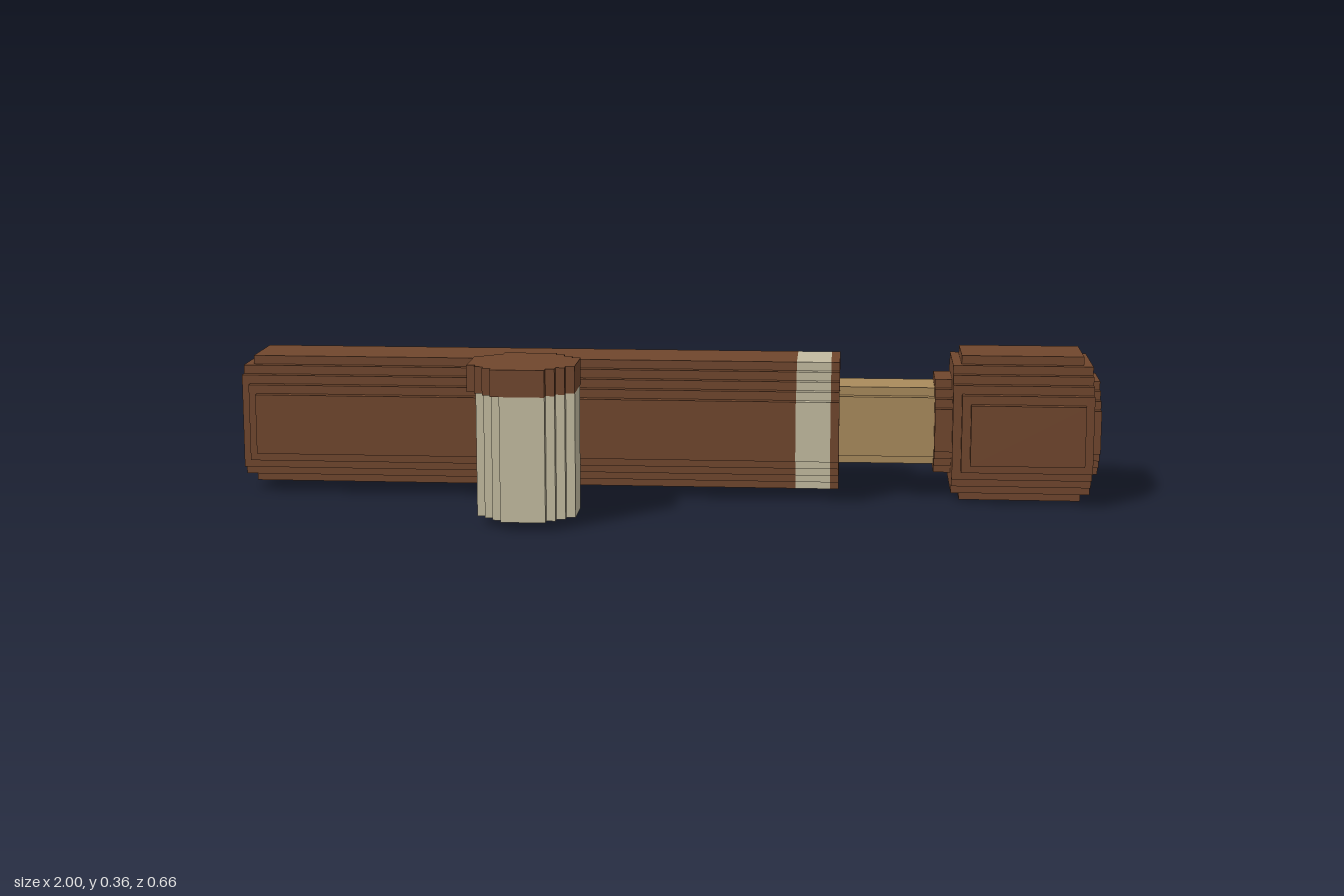
import * as THREE from 'three';

const brown = new THREE.MeshStandardMaterial({ color: 0x70462d });
brown.name = 'dark brown';
const cream = new THREE.MeshStandardMaterial({ color: 0xc3bba0 });
cream.name = 'cream';
const tan = new THREE.MeshStandardMaterial({ color: 0xa98a5c });
tan.name = 'tan';

// Quarter outline as [half width, half height] steps, widening downwards.
const steps = (w, h, count) =>
  Array.from({ length: count }, (_, i) => [w + i * 0.02, h - i * 0.02]);

// Stair-stepped octagon built by mirroring a quarter outline.
function steppedShape(quarter) {
  const q = [];
  quarter.forEach(([w, h], i) => {
    q.push([w, h]);
    if (i < quarter.length - 1) q.push([w, quarter[i + 1][1]]);
  });
  const r = [...q].reverse();
  const points = [
    ...r,
    ...q.map(([x, y]) => [-x, y]),
    ...r.map(([x, y]) => [-x, -y]),
    ...q.map(([x, y]) => [x, -y]),
  ];
  return new THREE.Shape(points.map(([x, y]) => new THREE.Vector2(x, y)));
}

function prism(quarter, length) {
  return new THREE.ExtrudeGeometry(steppedShape(quarter), { depth: length, bevelEnabled: false });
}

export function createModel() {
  const model = new THREE.Group();
  model.name = 'handle';

  // Prism lying along x on the main axis
  const along = (name, quarter, x0, x1, material, parent) => {
    const geo = prism(quarter, x1 - x0).rotateY(Math.PI / 2);
    geo.translate(x0, 0.17, -0.15);
    const mesh = new THREE.Mesh(geo, material);
    mesh.name = name;
    parent.add(mesh);
  };
  // Prism standing along y
  const upright = (name, quarter, x, z, y0, y1, material, parent) => {
    const geo = prism(quarter, y1 - y0).rotateX(-Math.PI / 2);
    geo.translate(x, y0, z);
    const mesh = new THREE.Mesh(geo, material);
    mesh.name = name;
    parent.add(mesh);
  };
  const group = (name) => {
    const g = new THREE.Group();
    g.name = name;
    model.add(g);
    return g;
  };

  // Long barrel with a stepped end and a pale band
  const barrel = group('barrel');
  const body = steps(0.08, 0.15, 5);
  along('barrelEnd', body.slice(1, -2), -1, -0.98, brown, barrel);
  along('barrelEndStep', body.slice(0, -1), -0.98, -0.96, brown, barrel);
  along('barrelBody', body, -0.96, 0.3, brown, barrel);
  along('barrelBand', body, 0.3, 0.38, cream, barrel);
  along('barrelRim', body, 0.38, 0.4, brown, barrel);

  // Slim neck
  along('neck', steps(0.06, 0.09, 2), 0.4, 0.62, tan, model);

  // Knob with stepped shoulders
  const knob = group('knob');
  const full = steps(0.08, 0.17, 6);
  const small = steps(0.06, 0.11, 4);
  along('knobCollar', small, 0.62, 0.66, brown, knob);
  along('knobShoulder', full.slice(1, -2), 0.66, 0.68, brown, knob);
  along('knobUpperShoulder', full.slice(0, -1), 0.68, 0.7, brown, knob);
  along('knobBody', full, 0.7, 0.96, brown, knob);
  along('knobEndStep', full.slice(1, -1), 0.96, 0.98, brown, knob);
  along('knobEnd', small, 0.98, 1, brown, knob);

  // Separate upright post with a cap
  const post = group('post');
  upright('postBody', steps(0.05, 0.11, 4), -0.29, 0.22, 0.02, 0.3, cream, post);
  upright('postCap', steps(0.06, 0.12, 4), -0.3, 0.21, 0.3, 0.36, brown, post);

  return model;
}
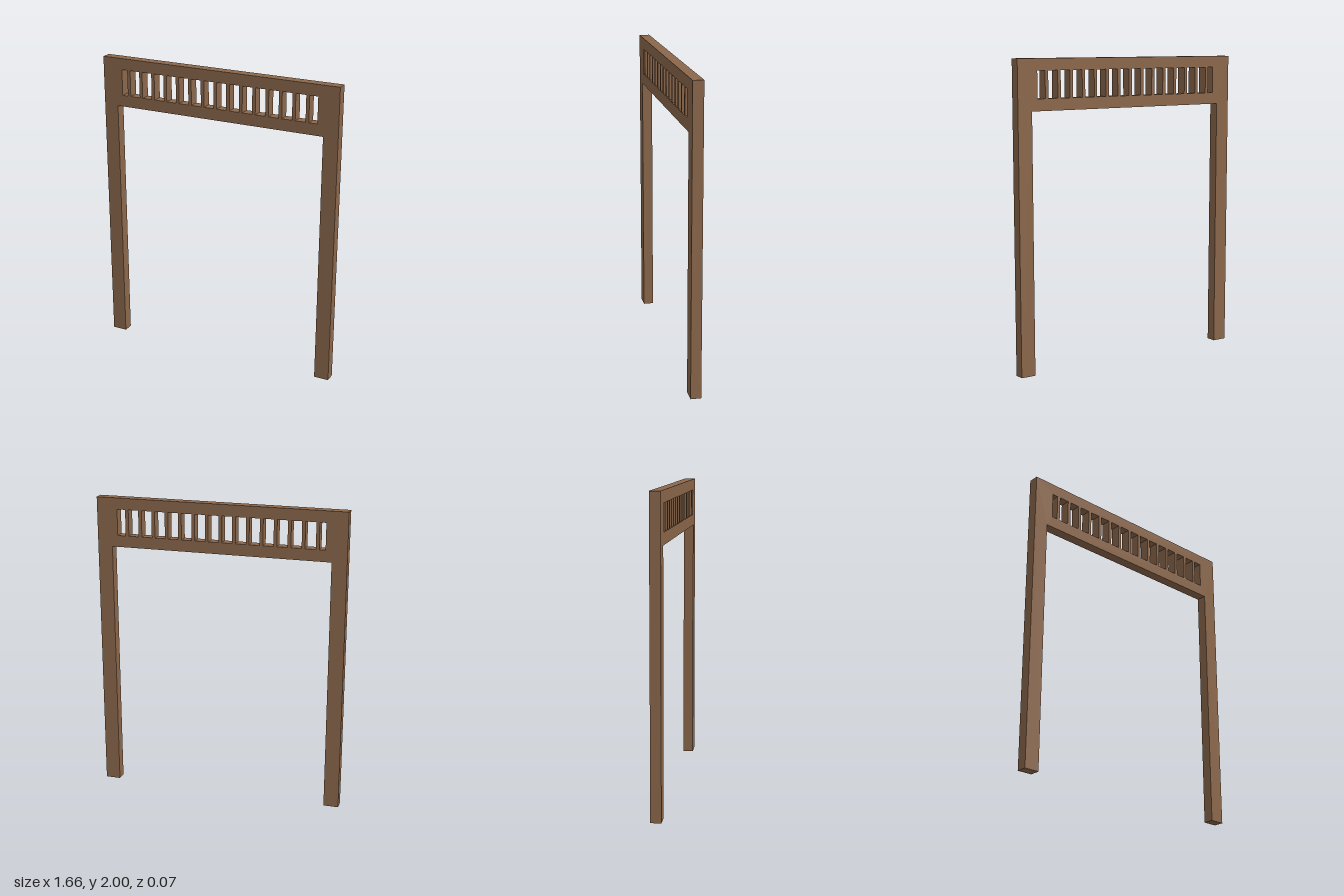
import * as THREE from 'three';

const DEPTH = 0.068;

function addOutline(path, points) {
  points.forEach(([x, y], i) => (i ? path.lineTo(x, y) : path.moveTo(x, y)));
  path.closePath();
  return path;
}

export function createModel() {
  const group = new THREE.Group();
  group.name = 'gateway';
  const wood = new THREE.MeshStandardMaterial({ color: 0x8b674b });
  wood.name = 'brown wood';

  // Two posts joined by a deep header
  const outer = 0.83, inner = 0.731, headerBottom = 1.676, top = 2;
  const shape = addOutline(new THREE.Shape(), [
    [-outer, 0], [-inner, 0], [-inner, headerBottom], [inner, headerBottom],
    [inner, 0], [outer, 0], [outer, top], [-outer, top],
  ]);

  // Row of openings in the header, leaving evenly spaced slats between them
  const slats = 15, pitch = 0.0903, slatWidth = 0.022, firstSlat = -0.64;
  const rowEnd = 0.691, low = 1.752, high = 1.925;
  for (let i = 0; i <= slats; i++) {
    const left = i === 0 ? -rowEnd : firstSlat + (i - 1) * pitch + slatWidth / 2;
    const right = i === slats ? rowEnd : firstSlat + i * pitch - slatWidth / 2;
    shape.holes.push(addOutline(new THREE.Path(), [
      [left, low], [left, high], [right, high], [right, low],
    ]));
  }

  const geometry = new THREE.ExtrudeGeometry(shape, { depth: DEPTH, bevelEnabled: false });
  geometry.translate(0, 0, -DEPTH / 2);
  const frame = new THREE.Mesh(geometry, wood);
  frame.name = 'slattedFrame';
  group.add(frame);
  return group;
}
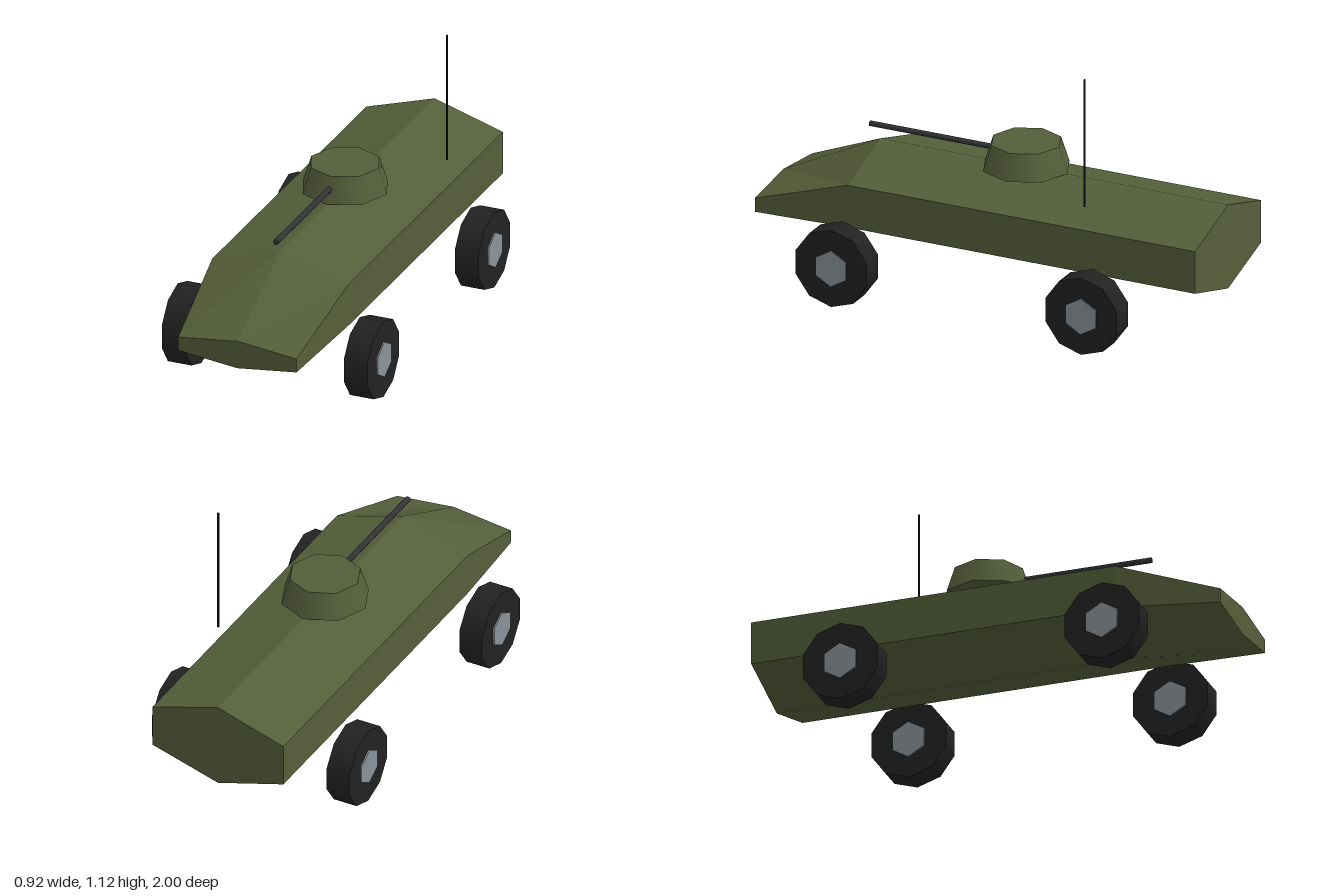
import * as THREE from 'three';

const material = (name, color) => {
  const m = new THREE.MeshStandardMaterial({ color });
  m.name = name;
  return m;
};

// Six-sided cross-section, counterclockwise seen from the front
const section = (z, half, top, upper, lower, bottom) => [
  [0, top, z], [-half, upper, z], [-half, lower, z],
  [0, bottom, z], [half, lower, z], [half, upper, z],
];

// Faceted solid through a row of sections running from back to front
function loft(sections) {
  const pos = [];
  const tri = (a, b, c) => pos.push(...a, ...b, ...c);
  const n = sections[0].length;
  for (let s = 0; s < sections.length - 1; s++) {
    const back = sections[s], front = sections[s + 1];
    for (let i = 0; i < n; i++) {
      const j = (i + 1) % n;
      tri(back[i], back[j], front[j]);
      tri(back[i], front[j], front[i]);
    }
  }
  const first = sections[0], last = sections[sections.length - 1];
  for (let i = 1; i < n - 1; i++) {
    tri(first[0], first[i + 1], first[i]);
    tri(last[0], last[i], last[i + 1]);
  }
  const g = new THREE.BufferGeometry();
  g.setAttribute('position', new THREE.Float32BufferAttribute(pos, 3));
  g.computeVertexNormals();
  return g;
}

export function createModel() {
  const olive = material('olive armour', 0x555f3a);
  const rubber = material('black rubber', 0x222222);
  const steel = material('grey hub', 0x8a9299);
  const gunmetal = material('gunmetal', 0x333338);
  const black = material('antenna black', 0x111111);

  const model = new THREE.Group();
  model.name = 'armouredCar';
  const add = (name, geometry, mat, x = 0, y = 0, z = 0, parent = model) => {
    const mesh = new THREE.Mesh(geometry, mat);
    mesh.name = name;
    mesh.position.set(x, y, z);
    parent.add(mesh);
    return mesh;
  };

  // Hull with a tapered nose
  add('hull', loft([
    section(-1, 0.3, 0.57, 0.477, 0.293, 0.204),
    section(0.562, 0.3, 0.57, 0.477, 0.293, 0.204),
    section(1, 0.26, 0.355, 0.325, 0.265, 0.235),
  ]), olive);

  // Octagonal turret and its gun
  add('turret', new THREE.CylinderGeometry(0.148, 0.184, 0.11, 8), olive, 0, 0.625, -0.092);
  const gunLength = 0.6;
  const gun = new THREE.CylinderGeometry(0.012, 0.012, gunLength, 8).rotateX(Math.PI / 2);
  add('gunBarrel', gun, gunmetal, 0, 0.627, 0.61 - gunLength / 2);

  // Aerial on the left rear
  add('antenna', new THREE.CylinderGeometry(0.0045, 0.0045, 0.555, 6), black, 0.275, 0.8475, -0.49);

  // Wheels: ten-sided tyre with a six-sided hub showing on both faces
  const disc = (r, width, sides) =>
    new THREE.CylinderGeometry(r, r, width, sides, 1, false, Math.PI / 2).rotateZ(Math.PI / 2);
  const tyre = disc(0.168, 0.104, 10);
  const hub = disc(0.078, 0.116, 6);
  for (const [end, z] of [['front', 0.562], ['rear', -0.562]]) {
    for (const [side, x] of [['Left', 0.4], ['Right', -0.4]]) {
      const wheel = new THREE.Group();
      wheel.name = `${end}${side}Wheel`;
      wheel.position.set(x, 0.17, z);
      add('tyre', tyre, rubber, 0, 0, 0, wheel);
      add('hub', hub, steel, 0, 0, 0, wheel);
      model.add(wheel);
    }
  }
  return model;
}
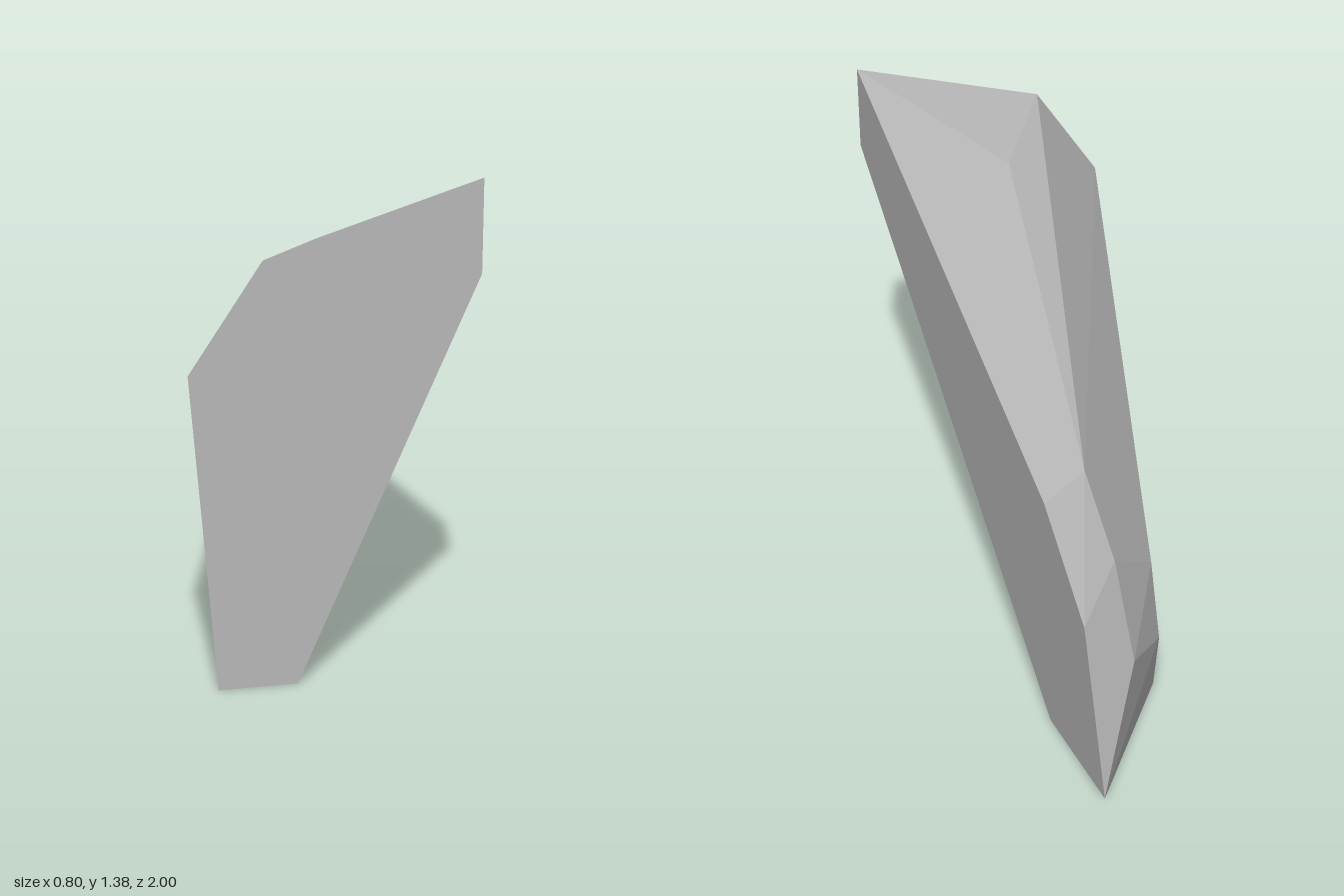
import * as THREE from 'three';
import { ConvexGeometry } from 'three/addons/geometries/ConvexGeometry.js';

export function createModel() {
  const group = new THREE.Group();
  group.name = 'rockShard';
  const stone = new THREE.MeshStandardMaterial({ color: 0xb8b8b8 });
  stone.name = 'grey stone';

  // Corners of the faceted, convex shard
  const corners = [
    // broken front face
    [-0.32, 0, 1], [-0.4, 0.89, 1], [-0.2, 1.19, 1],
    [0.395, 1.38, 1], [0.395, 1.12, 1], [-0.1, 0, 1],
    // flat side face
    [0.395, 0, -0.6], [0.39, 0.01, -1], [0.393, 0.5, -0.86], [0.395, 0.73, -0.57],
    // rounded back and outer side
    [0.05, 0, -0.55], [0.055, 0.2, -0.6], [0.03, 0.38, -0.48], [0.235, 0.33, -0.84],
    // upper ridge
    [0.22, 0.55, -0.66], [0.23, 0.735, -0.46], [0.03, 1.15, 0.65],
  ].map((c) => new THREE.Vector3(...c));

  const shard = new THREE.Mesh(new ConvexGeometry(corners), stone);
  shard.name = 'shard';
  group.add(shard);
  return group;
}
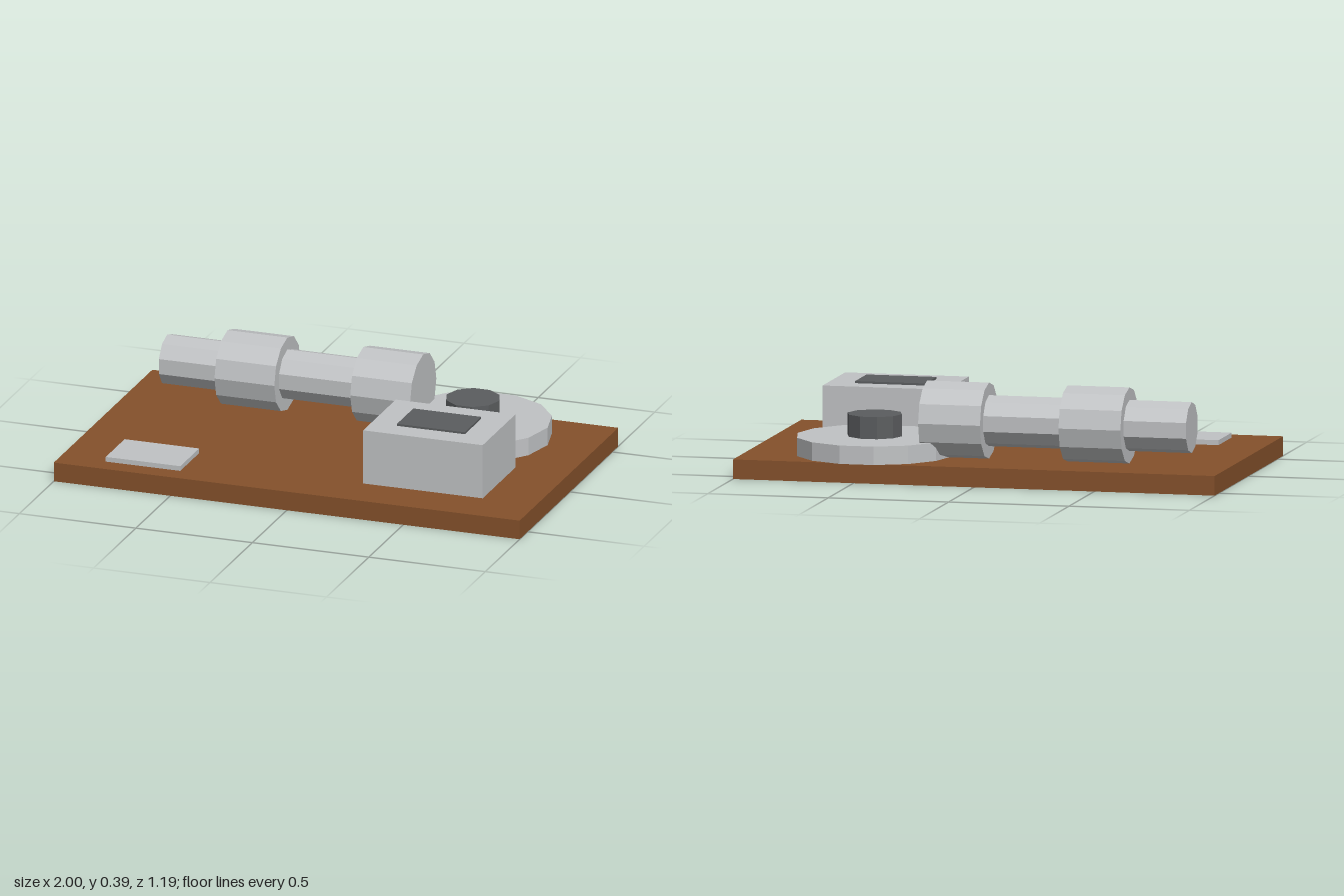
import * as THREE from 'three';

export function createModel() {
  const model = new THREE.Group();

  const material = (name, color, flatShading = true) => {
    const m = new THREE.MeshStandardMaterial({ color, flatShading });
    m.name = name;
    return m;
  };
  const brown = material('brown board', 0x85512b);
  const grey = material('light grey', 0xc0c2c4);
  const dark = material('dark grey', 0x5b5d5f);

  const add = (name, geometry, mat, x, y, z) => {
    const mesh = new THREE.Mesh(geometry, mat);
    mesh.name = name;
    mesh.position.set(x, y, z);
    model.add(mesh);
    return mesh;
  };

  // Box given by its lower and upper corners
  const box = (name, mat, [x0, y0, z0], [x1, y1, z1]) =>
    add(name, new THREE.BoxGeometry(x1 - x0, y1 - y0, z1 - z0), mat,
      (x0 + x1) / 2, (y0 + y1) / 2, (z0 + z1) / 2);

  // Faceted cylinder with a corner pointing to +x
  const prism = (radius, length, sides) =>
    new THREE.CylinderGeometry(radius, radius, length, sides, 1, false, Math.PI / 2);

  // Base and small flat plate
  const top = 0.08;
  box('baseBoard', brown, [-1, 0, -0.57], [1, top, 0.594]);
  box('smallPlate', grey, [-0.807, top, 0.288], [-0.487, 0.1, 0.511]);

  // Block with a dark panel on top
  box('block', grey, [0.257, top, 0.012], [0.77, 0.308, 0.398]);
  box('blockPanel', dark, [0.367, 0.308, 0.108], [0.658, 0.3165, 0.301]);

  // Disc with a raised hub
  add('disc', prism(0.32, 0.075, 14), grey, 0.482, top + 0.0375, -0.281);
  add('discHub', prism(0.1125, 0.09, 10), dark, 0.482, 0.2, -0.279);

  // Horizontal stepped shaft: thin and thick sections in turn
  const sections = [
    ['shaftEnd', -0.842, -0.583, 0.104, 10],
    ['shaftCollar', -0.583, -0.326, 0.155, 12],
    ['shaftMiddle', -0.326, 0, 0.104, 10],
    ['shaftHead', 0, 0.257, 0.155, 12],
  ];
  for (const [name, x0, x1, radius, sides] of sections) {
    const part = add(name, prism(radius, x1 - x0, sides), grey, (x0 + x1) / 2, 0.236, -0.311);
    part.rotation.z = Math.PI / 2;
  }

  return model;
}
########
EXERCISE PROMPT
Word for word, restate the lines above from the one with "const barrel = group('barrel');" through the one with "a deep header", keeping both ends and dropping the pictures.

RESULT OF THE EXERCISE
  const barrel = group('barrel');
  const body = steps(0.08, 0.15, 5);
  along('barrelEnd', body.slice(1, -2), -1, -0.98, brown, barrel);
  along('barrelEndStep', body.slice(0, -1), -0.98, -0.96, brown, barrel);
  along('barrelBody', body, -0.96, 0.3, brown, barrel);
  along('barrelBand', body, 0.3, 0.38, cream, barrel);
  along('barrelRim', body, 0.38, 0.4, brown, barrel);

  // Slim neck
  along('neck', steps(0.06, 0.09, 2), 0.4, 0.62, tan, model);

  // Knob with stepped shoulders
  const knob = group('knob');
  const full = steps(0.08, 0.17, 6);
  const small = steps(0.06, 0.11, 4);
  along('knobCollar', small, 0.62, 0.66, brown, knob);
  along('knobShoulder', full.slice(1, -2), 0.66, 0.68, brown, knob);
  along('knobUpperShoulder', full.slice(0, -1), 0.68, 0.7, brown, knob);
  along('knobBody', full, 0.7, 0.96, brown, knob);
  along('knobEndStep', full.slice(1, -1), 0.96, 0.98, brown, knob);
  along('knobEnd', small, 0.98, 1, brown, knob);

  // Separate upright post with a cap
  const post = group('post');
  upright('postBody', steps(0.05, 0.11, 4), -0.29, 0.22, 0.02, 0.3, cream, post);
  upright('postCap', steps(0.06, 0.12, 4), -0.3, 0.21, 0.3, 0.36, brown, post);

  return model;
}
import * as THREE from 'three';

const DEPTH = 0.068;

function addOutline(path, points) {
  points.forEach(([x, y], i) => (i ? path.lineTo(x, y) : path.moveTo(x, y)));
  path.closePath();
  return path;
}

export function createModel() {
  const group = new THREE.Group();
  group.name = 'gateway';
  const wood = new THREE.MeshStandardMaterial({ color: 0x8b674b });
  wood.name = 'brown wood';

  // Two posts joined by a deep header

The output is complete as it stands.